Allan Donald was his go-to man, Pollock the newcomer of distinguished lineage. Herschelle Gibbs marked the role of restless youngster to perfection and Dave Richardson his reliable old sage. Even as a young man, Cronje instinctively knew how to handle, utilise and shuffle his pack. I can’t remember a single instance where his decisions on the field were questioned by his team-mates; when those choices were dubious or cost them the game, Hansie was the first to admit his mistakes and the quickest to learn from them (alas, apart from the choking). He was in every sense a leader.
It was little wonder that South Africa quickly rose to the top of the international game. Talents like Gibbs, Boucher and Ntini flourished from the nutrition provided by Hansie and coach Bob Woolmer. The results began to evolve as they won the Asia Cup – their only ICC trophy – in Dhaka. I remember as he held the trophy; I was watching with tears in my eyes. All he said was ‘It’s heavy, but I don’t want to put it down’.

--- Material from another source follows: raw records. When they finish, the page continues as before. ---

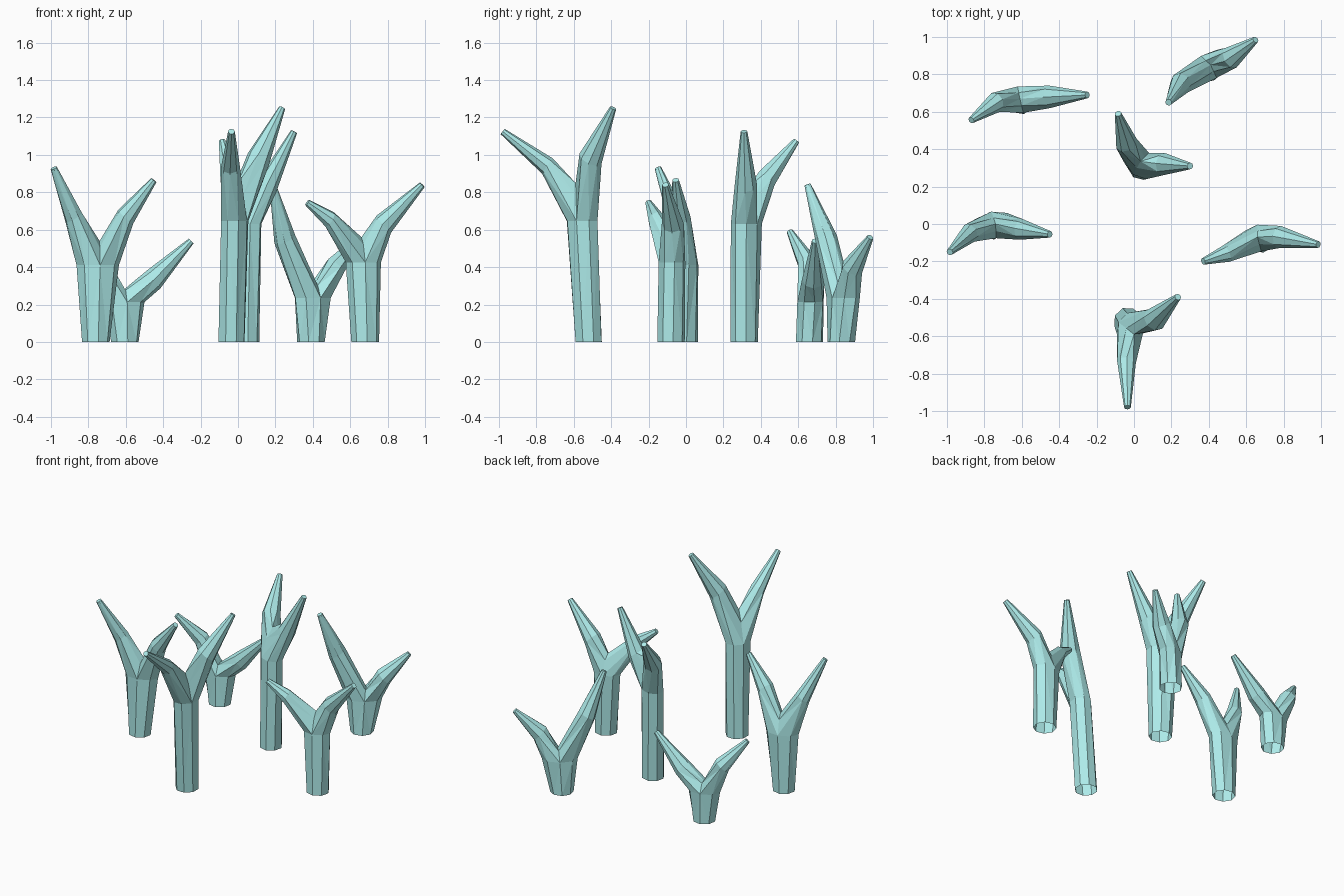
import bpy, bmesh, math
from mathutils import Vector

if "Cube" in bpy.data.objects:
    bpy.data.objects.remove(bpy.data.objects["Cube"])

mat = bpy.data.materials.new("teal")
mat.diffuse_color = (0.42, 0.83, 0.82, 1)
mat.use_nodes = True
mat.node_tree.nodes["Principled BSDF"].inputs["Base Color"].default_value = mat.diffuse_color
UP = Vector((0, 0, 1))
SIDES = 8


def loft(bm, a, b):
    for i in range(SIDES):
        j = (i + 1) % SIDES
        bm.faces.new((a[i], a[j], b[j], b[i]))


def arm_ring(bm, centre, direction, r):
    # eight-sided section; first five points on the outer underside, last three on the inner top
    t = direction.normalized()
    w = UP.cross(t).normalized()
    u = w.cross(t)
    if u.z > 0:
        u = -u
    angles = [math.radians(-90 + 45 * k) for k in range(SIDES)]
    return [bm.verts.new(centre + r * (math.cos(a) * u + math.sin(a) * w)) for a in angles]


def stalk(name, base, fork, spread, arms):
    bm = bmesh.new()
    base, fork = Vector((*base, 0)), Vector(fork)
    axis = Vector(arms[0][1]) - Vector(arms[1][1])
    axis.z = 0
    axis.normalize()
    side = UP.cross(axis)

    # trunk: open tube from the ground to the split
    split = (base + fork) / 2
    split.z = fork.z * 0.76

    def trunk_ring(c, ra, rs):
        angles = [math.radians(-90 + 45 * k) for k in range(SIDES)]
        return [bm.verts.new(c + axis * ra * math.cos(a) + side * rs * math.sin(a)) for a in angles]

    low, top = trunk_ring(base, 0.075, 0.074), trunk_ring(split, spread, 0.072)
    loft(bm, low, top)

    # raised saddle dividing the top of the trunk into two arms
    peak = bm.verts.new(fork)
    s0 = bm.verts.new(top[0].co.lerp(fork, 0.5) + UP * 0.03)
    s1 = bm.verts.new(top[4].co.lerp(fork, 0.5) + UP * 0.03)
    halves = [top[0:5] + [s1, peak, s0],
              top[4:8] + [top[0], s0, peak, s1]]

    # two tapering arms
    for start, (mid, tip, r) in zip(halves, arms):
        mid, tip = Vector(mid), Vector(tip)
        m = arm_ring(bm, mid, (tip - fork), r)
        e = arm_ring(bm, tip, tip - mid, 0.018)
        loft(bm, start, m)
        loft(bm, m, e)
        bm.faces.new(e)

    bmesh.ops.triangulate(bm, faces=[f for f in bm.faces if len(f.verts) == 4])
    bmesh.ops.recalc_face_normals(bm, faces=bm.faces)
    me = bpy.data.meshes.new(name)
    bm.to_mesh(me)
    bm.free()
    me.materials.append(mat)
    bpy.context.collection.objects.link(bpy.data.objects.new(name, me))


# name, base xy, fork point, spread at split, two arms (middle, tip, middle radius)
stalk("left_stalk", (-0.76, -0.01), (-0.74, 0.0, 0.54), 0.115,
      [((-0.60, -0.03, 0.67), (-0.45, -0.055, 0.865), 0.055),
       ((-0.88, -0.05, 0.67), (-0.985, -0.15, 0.93), 0.052)])
stalk("right_stalk", (0.68, -0.08), (0.66, -0.07, 0.56), 0.095,
      [((0.78, -0.07, 0.63), (0.985, -0.11, 0.84), 0.06),
       ((0.49, -0.16, 0.655), (0.37, -0.20, 0.745), 0.046)])
stalk("back_left_stalk", (-0.605, 0.66), (-0.61, 0.67, 0.28), 0.11,
      [((-0.45, 0.68, 0.335), (-0.25, 0.69, 0.54), 0.06),
       ((-0.74, 0.65, 0.42), (-0.87, 0.555, 0.59), 0.055)])
stalk("back_right_stalk", (0.39, 0.83), (0.41, 0.85, 0.31), 0.115,
      [((0.52, 0.89, 0.40), (0.65, 0.985, 0.56), 0.06),
       ((0.25, 0.75, 0.55), (0.185, 0.65, 0.84), 0.06)])
stalk("centre_stalk", (0.04, 0.31), (0.035, 0.335, 0.83), 0.10,
      [((0.16, 0.32, 0.84), (0.30, 0.31, 1.125), 0.06),
       ((-0.04, 0.43, 0.87), (-0.085, 0.59, 1.075), 0.06)])
stalk("front_stalk", (-0.035, -0.52), (0.0, -0.59, 0.85), 0.09,
      [((0.11, -0.51, 0.98), (0.235, -0.39, 1.25), 0.065),
       ((-0.04, -0.74, 0.94), (-0.035, -0.98, 1.125), 0.05)])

In the 1999 World Cup, South Africa were the hot favourites. It was there that I saw the first signs of my captain's weakness. Hansie took the field with an ear-piece to communicate with Woolmer, a move he later paid for. South Africa’s previously impressive top order began to rely more on Lance Klusener's WMD finishes. In the excitement and amid a remarkable run of “Zulu” form, the otherwise perceptive Hansie Cronje let his team play; he should have united the team and reminded them of their duties.
Personally, I loved it. Klusener is and will always be my 1999 World Cup hero, but in there is no way Allan Donald should have been the man at the other end with Zulu when the likes of Kirsten, Gibbs, Cullinan, Kallis, Cronje and even Pollock came before. I thought the 1999 World Cup semi-final was the first and last time the Proteas would break my heart.
And then came Cronje-gate.
|Image courtesy: wn.com|
I distinctly remember the day Hansie confessed his crimes. I was leaving for a vacation and woke up early to start my travels. I picked up the newspaper – it's first page featured a huge picture of Hansie crying and the headline “Match-fixing scandal rocks the Cricket world”. To say I was devastated is an understatement. Till then, I had vehemently defended Cronje, strongly believing the allegations to be a set-up. Anyone and everyone who loves cricket was shattered by the revelation but for me it was more personal: it was the ultimate and immutable demise of my hero.
I was disgusted that he had persuaded team-mates to join him and shocked by the tremendous flaw that the match-fixing scandals revealed in a man I respected. It pained me to see what he had reduced his cricket to, to what he had reduced himself. Those are the only emotions I recall from those days – betrayal and an overwhelming sadness. Even still I couldn’t bring myself to hate him, rather I was grateful when he stepped aside and accepted his bans with grace. I couldn't bear to see him stoop lower.
Cronje broke my heart a third time with his untimely death. It's indicative of the man that sometimes I feel he's still alive, on an island and living it up. In these times, he's grinning from ear to ear as only Hansie can.
It's probably pretty plain that I forgave him quickly. His incredible betrayal could not taint the memories he had given me over the years and neither could it stain his leadership and passion for the game. Hansie Cronje may have changed cricket forever with his misguided activities, but for me it doesn't detract at all from the confidence he provoked in the Proteas and, by extension, his gift to the cricket world.